Texas Archive of the Moving Image is loading...

Reverend Earl Allen at Houston MLK Memorial (1968)


Sound | 1968

  • Normal
  • Large video
  • Large content
  • Full video
"rtmpconf":{ type:"flv", file:"mp4:2018_00365_480x360.mp4", baseUrl:wgScriptPath + "/extensions/player/", streamServer:'texas-flash.streamguys1.com:443/vod', width:"480", height:"360", config:{ showBrowserControls:false }, poster:"/library/index.php?action=ajax%26rs=importImage%26rsargs[]=2018 00365 tn.jpg%26rsargs[]=480", controls:{ _timerStyle:"sides" } }
Loading Google Maps...
  •  The Reverend Earl Allen describes Houston as a “police state” 
  •  Allen’s comments about grand juries most likely refer to the trial of the TSU Five. The TSU Five were a small group of Texas Southern University students charged with assault and murder following the violent confrontation between police officers and students in May 1967. A judge ultimately dismissed the case due to insufficient evidence.   
Mark Video Segment:
See someone or something you recognize? TAMI Tagging
Click begin and end to mark the segment you wish
to tag. Then enter your comment and click on Tag!
To: tamitags@texasarchive.org
Share this video

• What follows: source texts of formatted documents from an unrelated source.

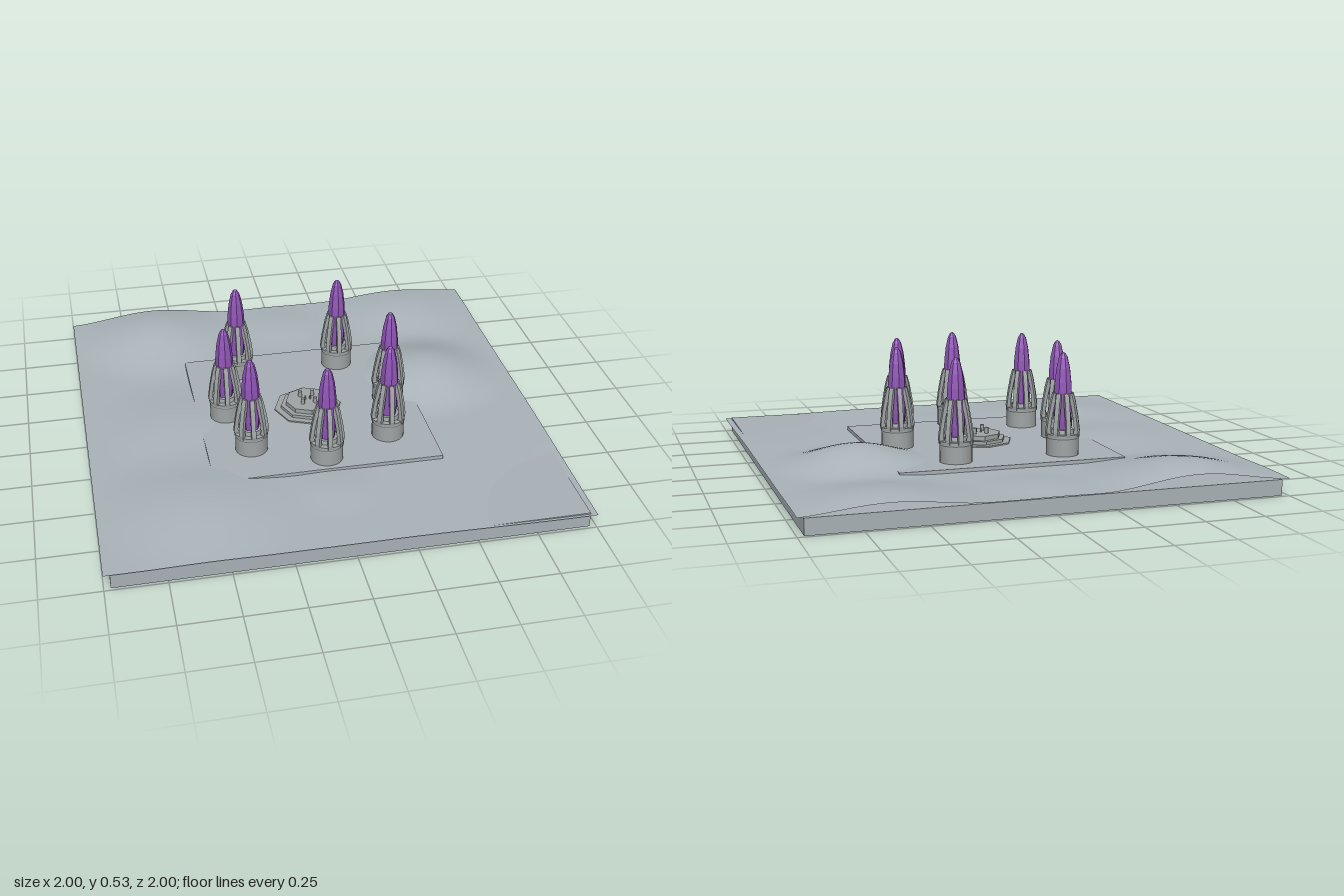
import * as THREE from 'three';

const material = (name, color, extra = {}) =>
  Object.assign(new THREE.MeshStandardMaterial({ color, ...extra }), { name });

// Flat facets for the low-poly parts
function faceted(geometry) {
  const g = geometry.index ? geometry.toNonIndexed() : geometry;
  g.computeVertexNormals();
  return g;
}

// Hills as [x, z, radius, height]
const hills = [
  [-0.6, -0.82, 0.46, 0.068], [0.6, -0.2, 0.4, 0.08], [0.65, -0.85, 0.42, 0.042],
  [-0.58, 0.63, 0.46, 0.036], [-0.58, 0.02, 0.42, 0.022], [0, -0.8, 0.26, 0.014],
  [0, 0.62, 0.22, 0.01], [1, 1, 0.85, -0.011],
];

function groundHeight(x, z) {
  let y = 0.072;
  for (const [hx, hz, radius, height] of hills) {
    const d = Math.hypot(x - hx, z - hz) / radius;
    if (d < 1) y += height * (0.5 + 0.5 * Math.cos(Math.PI * d));
  }
  return y;
}

export function createModel() {
  const ground = material('ground grey', 0xaab4b9, { side: THREE.DoubleSide });
  const slab = material('slab grey', 0xa9b2b7);
  const metal = material('metal grey', 0xa0a5a6);
  const purple = material('shell purple', 0x9156b8);
  const model = new THREE.Group();

  const add = (parent, name, geometry, mat, x = 0, y = 0, z = 0) => {
    const mesh = new THREE.Mesh(geometry, mat);
    mesh.name = name;
    mesh.position.set(x, y, z);
    parent.add(mesh);
    return mesh;
  };

  // Base slab and rolling ground
  add(model, 'baseSlab', new THREE.BoxGeometry(1.945, 0.067, 1.975), slab, 0, 0.0335, 0);
  const terrain = new THREE.PlaneGeometry(2, 2, 64, 64).rotateX(-Math.PI / 2);
  const p = terrain.attributes.position;
  for (let i = 0; i < p.count; i++) p.setY(i, groundHeight(p.getX(i), p.getZ(i)));
  terrain.computeVertexNormals();
  add(model, 'terrain', terrain, ground);

  // Square platform
  add(model, 'platform', new THREE.BoxGeometry(0.99, 0.06, 1), slab, -0.003, 0.058, 0);

  // Stepped octagonal hub with short pins
  const hub = new THREE.Group();
  hub.name = 'hub';
  model.add(hub);
  [[0.152, 0.094], [0.122, 0.108], [0.1, 0.128]].forEach(([r, top]) =>
    add(hub, 'hubStep', faceted(new THREE.CylinderGeometry(r, r, top - 0.07, 8)), metal, 0, (top + 0.07) / 2, 0));
  for (const x of [-0.028, 0.028]) {
    for (const z of [-0.032, 0.032])
      add(hub, 'hubPin', new THREE.CylinderGeometry(0.009, 0.009, 0.03, 8), metal, x, 0.14, z);
    add(hub, 'hubSmallPin', new THREE.CylinderGeometry(0.004, 0.004, 0.02, 6), metal, x * 0.4, 0.135, 0);
  }

  // Shared rocket geometries
  const points = (list) => list.map(([x, y]) => new THREE.Vector2(x, y));
  const socket = new THREE.LatheGeometry(points([
    [0.07, 0.08], [0.07, 0.16], [0.07, 0.16], [0.073, 0.165], [0.073, 0.165],
    [0.073, 0.18], [0.073, 0.18], [0, 0.18],
  ]), 20);
  const shell = faceted(new THREE.LatheGeometry(points([
    [0.032, 0.175], [0.039, 0.24], [0.041, 0.33], [0.038, 0.4],
    [0.031, 0.46], [0.02, 0.507], [0.009, 0.525], [0, 0.53],
  ]), 8));
  const claw = new THREE.ExtrudeGeometry(new THREE.Shape(points([
    [0.052, 0.17], [0.073, 0.17], [0.076, 0.19], [0.068, 0.25], [0.055, 0.32],
    [0.045, 0.355], [0.036, 0.355], [0.038, 0.32], [0.052, 0.25], [0.058, 0.2],
  ])), { depth: 0.02, bevelEnabled: false }).translate(0, 0, -0.01);
  const collar = new THREE.CylinderGeometry(0.046, 0.05, 0.02, 16, 1);

  // Ring of rockets, each held by eight claws
  const spots = [
    [-0.265, -0.36], [0.212, -0.36], [-0.373, -0.005], [0.375, -0.005],
    [-0.304, 0.28], [0.3, 0.285], [0, 0.41],
  ];
  for (const [x, z] of spots) {
    const rocket = new THREE.Group();
    rocket.name = 'rocket';
    rocket.position.set(x, 0, z);
    model.add(rocket);
    add(rocket, 'socket', socket, metal);
    add(rocket, 'collar', collar, metal, 0, 0.188, 0);
    add(rocket, 'shell', shell, purple);
    for (let i = 0; i < 8; i++)
      add(rocket, 'claw', claw, metal).rotation.y = (i * Math.PI) / 4;
  }
  return model;
}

Send E-mail


[Hide]Right click this link, select 'open in new tab', and add to bookmarks:
  • About the video
  • Texas Locations
  • Keywords
This news segment for Houston’s KPRC-TV captures scenes from a local memorial service honoring Dr. Martin Luther King Jr. on April 14, 1968—ten days after the civil rights leader’s assassination. An estimated crowd of 2,500 silently marched through the streets of Houston before gathering in Emancipation Park. Speakers at the service included then Texas Senator Barbara Jordan and the Reverend Earl Allen. In his speech, seen here, Allen calls for the establishment of a civilian review board and the promotion of black police officers.